Assignment
Look through the data that follows and copy each line with the string "append".

Entries shown below:

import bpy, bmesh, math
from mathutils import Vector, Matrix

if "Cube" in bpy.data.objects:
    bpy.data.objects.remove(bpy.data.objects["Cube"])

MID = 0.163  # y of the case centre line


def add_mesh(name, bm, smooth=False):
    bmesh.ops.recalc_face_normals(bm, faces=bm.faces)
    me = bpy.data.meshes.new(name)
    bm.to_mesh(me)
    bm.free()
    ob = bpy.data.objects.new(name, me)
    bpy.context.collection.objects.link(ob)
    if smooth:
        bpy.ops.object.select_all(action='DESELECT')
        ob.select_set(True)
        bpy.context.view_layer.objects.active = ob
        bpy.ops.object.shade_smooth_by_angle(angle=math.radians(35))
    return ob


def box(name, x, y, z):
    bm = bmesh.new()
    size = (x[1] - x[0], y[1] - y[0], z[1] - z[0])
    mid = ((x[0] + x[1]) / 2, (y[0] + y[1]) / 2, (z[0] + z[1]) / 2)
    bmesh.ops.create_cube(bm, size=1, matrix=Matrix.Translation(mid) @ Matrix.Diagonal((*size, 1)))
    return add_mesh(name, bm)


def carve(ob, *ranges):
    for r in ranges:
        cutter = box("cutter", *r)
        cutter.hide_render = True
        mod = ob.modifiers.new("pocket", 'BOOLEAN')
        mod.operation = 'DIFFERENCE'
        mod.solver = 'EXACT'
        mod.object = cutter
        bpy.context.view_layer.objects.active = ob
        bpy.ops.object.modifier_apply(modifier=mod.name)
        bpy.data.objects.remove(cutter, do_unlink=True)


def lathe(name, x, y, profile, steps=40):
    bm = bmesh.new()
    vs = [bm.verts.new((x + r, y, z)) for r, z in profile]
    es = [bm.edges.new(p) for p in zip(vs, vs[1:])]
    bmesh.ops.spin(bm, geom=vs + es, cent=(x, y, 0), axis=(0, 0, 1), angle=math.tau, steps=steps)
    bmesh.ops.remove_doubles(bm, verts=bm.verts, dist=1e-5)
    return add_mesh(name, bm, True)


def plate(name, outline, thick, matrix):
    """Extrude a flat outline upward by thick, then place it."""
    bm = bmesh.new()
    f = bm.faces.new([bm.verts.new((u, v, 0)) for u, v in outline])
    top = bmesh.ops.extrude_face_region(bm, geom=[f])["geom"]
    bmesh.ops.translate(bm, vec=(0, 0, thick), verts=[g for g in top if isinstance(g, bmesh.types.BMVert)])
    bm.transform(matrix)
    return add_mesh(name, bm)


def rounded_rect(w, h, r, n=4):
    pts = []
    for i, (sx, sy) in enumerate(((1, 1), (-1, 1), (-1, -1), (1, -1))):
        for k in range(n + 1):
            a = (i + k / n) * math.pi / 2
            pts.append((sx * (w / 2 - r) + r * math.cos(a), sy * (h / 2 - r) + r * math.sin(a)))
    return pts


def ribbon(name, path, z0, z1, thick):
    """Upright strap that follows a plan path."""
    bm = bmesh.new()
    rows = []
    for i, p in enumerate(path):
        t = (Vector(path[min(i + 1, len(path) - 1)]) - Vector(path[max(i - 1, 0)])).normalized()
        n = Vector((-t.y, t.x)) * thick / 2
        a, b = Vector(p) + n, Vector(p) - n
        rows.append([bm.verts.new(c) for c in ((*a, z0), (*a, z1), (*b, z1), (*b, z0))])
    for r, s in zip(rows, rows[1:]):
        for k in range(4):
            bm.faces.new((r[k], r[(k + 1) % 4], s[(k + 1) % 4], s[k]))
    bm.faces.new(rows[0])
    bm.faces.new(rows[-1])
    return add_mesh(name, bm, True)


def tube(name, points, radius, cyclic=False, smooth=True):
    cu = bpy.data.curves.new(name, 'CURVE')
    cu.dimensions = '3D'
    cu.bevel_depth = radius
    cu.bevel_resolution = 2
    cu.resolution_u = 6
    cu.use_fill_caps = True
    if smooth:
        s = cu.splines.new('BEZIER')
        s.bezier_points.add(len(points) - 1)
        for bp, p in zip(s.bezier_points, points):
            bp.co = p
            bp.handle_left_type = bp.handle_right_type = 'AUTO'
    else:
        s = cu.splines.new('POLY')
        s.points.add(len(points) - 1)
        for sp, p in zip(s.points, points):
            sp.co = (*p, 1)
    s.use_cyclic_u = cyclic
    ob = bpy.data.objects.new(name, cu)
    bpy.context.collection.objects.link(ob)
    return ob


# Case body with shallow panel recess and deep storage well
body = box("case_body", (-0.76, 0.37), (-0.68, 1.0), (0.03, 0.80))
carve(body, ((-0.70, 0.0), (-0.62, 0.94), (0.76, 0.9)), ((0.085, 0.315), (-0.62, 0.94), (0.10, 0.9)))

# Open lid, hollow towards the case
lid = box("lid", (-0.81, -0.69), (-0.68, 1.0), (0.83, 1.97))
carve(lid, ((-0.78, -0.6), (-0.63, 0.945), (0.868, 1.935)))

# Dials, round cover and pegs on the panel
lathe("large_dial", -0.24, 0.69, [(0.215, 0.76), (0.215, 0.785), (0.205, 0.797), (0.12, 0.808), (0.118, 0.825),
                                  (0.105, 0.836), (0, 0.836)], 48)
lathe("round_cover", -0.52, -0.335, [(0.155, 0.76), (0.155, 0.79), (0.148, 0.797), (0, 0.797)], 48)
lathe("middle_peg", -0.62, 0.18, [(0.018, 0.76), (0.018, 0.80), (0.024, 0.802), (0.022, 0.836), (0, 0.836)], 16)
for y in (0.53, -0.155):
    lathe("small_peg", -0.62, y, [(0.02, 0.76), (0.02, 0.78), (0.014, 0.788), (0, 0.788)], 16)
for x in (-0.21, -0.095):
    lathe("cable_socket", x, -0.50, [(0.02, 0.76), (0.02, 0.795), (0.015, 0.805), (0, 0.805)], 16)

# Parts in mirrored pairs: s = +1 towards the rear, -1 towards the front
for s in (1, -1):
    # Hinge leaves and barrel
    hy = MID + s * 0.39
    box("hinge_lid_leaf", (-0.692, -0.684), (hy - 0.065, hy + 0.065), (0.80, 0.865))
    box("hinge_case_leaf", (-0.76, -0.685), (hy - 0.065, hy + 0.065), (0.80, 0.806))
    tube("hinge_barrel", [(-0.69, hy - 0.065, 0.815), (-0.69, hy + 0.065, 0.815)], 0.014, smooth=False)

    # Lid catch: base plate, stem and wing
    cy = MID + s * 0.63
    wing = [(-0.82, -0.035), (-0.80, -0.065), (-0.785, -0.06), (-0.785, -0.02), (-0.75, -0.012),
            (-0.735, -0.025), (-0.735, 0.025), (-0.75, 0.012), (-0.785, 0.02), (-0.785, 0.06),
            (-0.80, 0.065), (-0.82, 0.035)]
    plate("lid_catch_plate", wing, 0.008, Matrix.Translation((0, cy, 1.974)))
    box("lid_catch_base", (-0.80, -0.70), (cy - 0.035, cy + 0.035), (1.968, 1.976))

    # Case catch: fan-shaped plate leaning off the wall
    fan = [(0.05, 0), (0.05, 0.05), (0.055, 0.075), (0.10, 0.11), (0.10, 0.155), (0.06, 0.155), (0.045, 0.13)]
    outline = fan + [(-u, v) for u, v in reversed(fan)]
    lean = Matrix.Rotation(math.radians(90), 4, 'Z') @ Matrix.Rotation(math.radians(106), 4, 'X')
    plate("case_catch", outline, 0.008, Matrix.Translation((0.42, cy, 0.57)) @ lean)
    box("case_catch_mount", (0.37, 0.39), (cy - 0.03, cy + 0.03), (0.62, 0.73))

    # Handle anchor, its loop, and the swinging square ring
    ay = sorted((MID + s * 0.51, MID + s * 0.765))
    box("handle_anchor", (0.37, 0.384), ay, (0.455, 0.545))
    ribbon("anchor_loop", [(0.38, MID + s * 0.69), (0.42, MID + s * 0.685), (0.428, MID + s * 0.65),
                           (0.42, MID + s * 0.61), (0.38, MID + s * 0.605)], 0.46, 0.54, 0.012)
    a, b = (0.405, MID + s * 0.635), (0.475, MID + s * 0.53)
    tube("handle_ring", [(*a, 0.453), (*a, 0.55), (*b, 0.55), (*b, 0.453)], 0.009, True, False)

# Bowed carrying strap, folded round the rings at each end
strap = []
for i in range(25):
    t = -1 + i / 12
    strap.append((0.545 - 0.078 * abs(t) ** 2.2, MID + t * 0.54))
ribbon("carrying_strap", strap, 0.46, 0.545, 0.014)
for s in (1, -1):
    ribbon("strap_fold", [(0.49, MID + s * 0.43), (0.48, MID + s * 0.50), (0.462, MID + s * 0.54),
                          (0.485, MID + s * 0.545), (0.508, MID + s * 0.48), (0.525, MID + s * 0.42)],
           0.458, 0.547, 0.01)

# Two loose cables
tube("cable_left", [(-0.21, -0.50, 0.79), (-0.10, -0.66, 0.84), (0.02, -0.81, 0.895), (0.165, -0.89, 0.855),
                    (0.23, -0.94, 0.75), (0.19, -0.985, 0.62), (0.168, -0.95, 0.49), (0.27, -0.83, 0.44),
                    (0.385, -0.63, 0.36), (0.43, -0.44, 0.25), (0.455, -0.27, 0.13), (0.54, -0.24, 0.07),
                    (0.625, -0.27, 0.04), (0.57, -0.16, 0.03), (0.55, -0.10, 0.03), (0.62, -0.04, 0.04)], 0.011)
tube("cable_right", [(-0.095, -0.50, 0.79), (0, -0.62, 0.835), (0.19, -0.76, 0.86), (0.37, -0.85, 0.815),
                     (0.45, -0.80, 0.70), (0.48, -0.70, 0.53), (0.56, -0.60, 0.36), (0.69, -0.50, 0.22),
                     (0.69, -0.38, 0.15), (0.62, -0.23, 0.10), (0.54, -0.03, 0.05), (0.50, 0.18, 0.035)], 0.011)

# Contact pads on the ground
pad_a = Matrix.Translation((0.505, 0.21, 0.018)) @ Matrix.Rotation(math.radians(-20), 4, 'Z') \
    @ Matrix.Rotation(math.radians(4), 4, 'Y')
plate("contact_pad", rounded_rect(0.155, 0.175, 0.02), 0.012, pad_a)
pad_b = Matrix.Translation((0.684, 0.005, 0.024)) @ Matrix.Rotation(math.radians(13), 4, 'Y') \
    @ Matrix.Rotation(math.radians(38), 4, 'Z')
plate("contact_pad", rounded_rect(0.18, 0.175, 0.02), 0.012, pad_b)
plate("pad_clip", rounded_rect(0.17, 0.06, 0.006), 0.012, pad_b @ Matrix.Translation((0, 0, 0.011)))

End of Entries shown.

Exercise answer
            pts.append((sx * (w / 2 - r) + r * math.cos(a), sy * (h / 2 - r) + r * math.sin(a)))
        rows.append([bm.verts.new(c) for c in ((*a, z0), (*a, z1), (*b, z1), (*b, z0))])
    strap.append((0.545 - 0.078 * abs(t) ** 2.2, MID + t * 0.54))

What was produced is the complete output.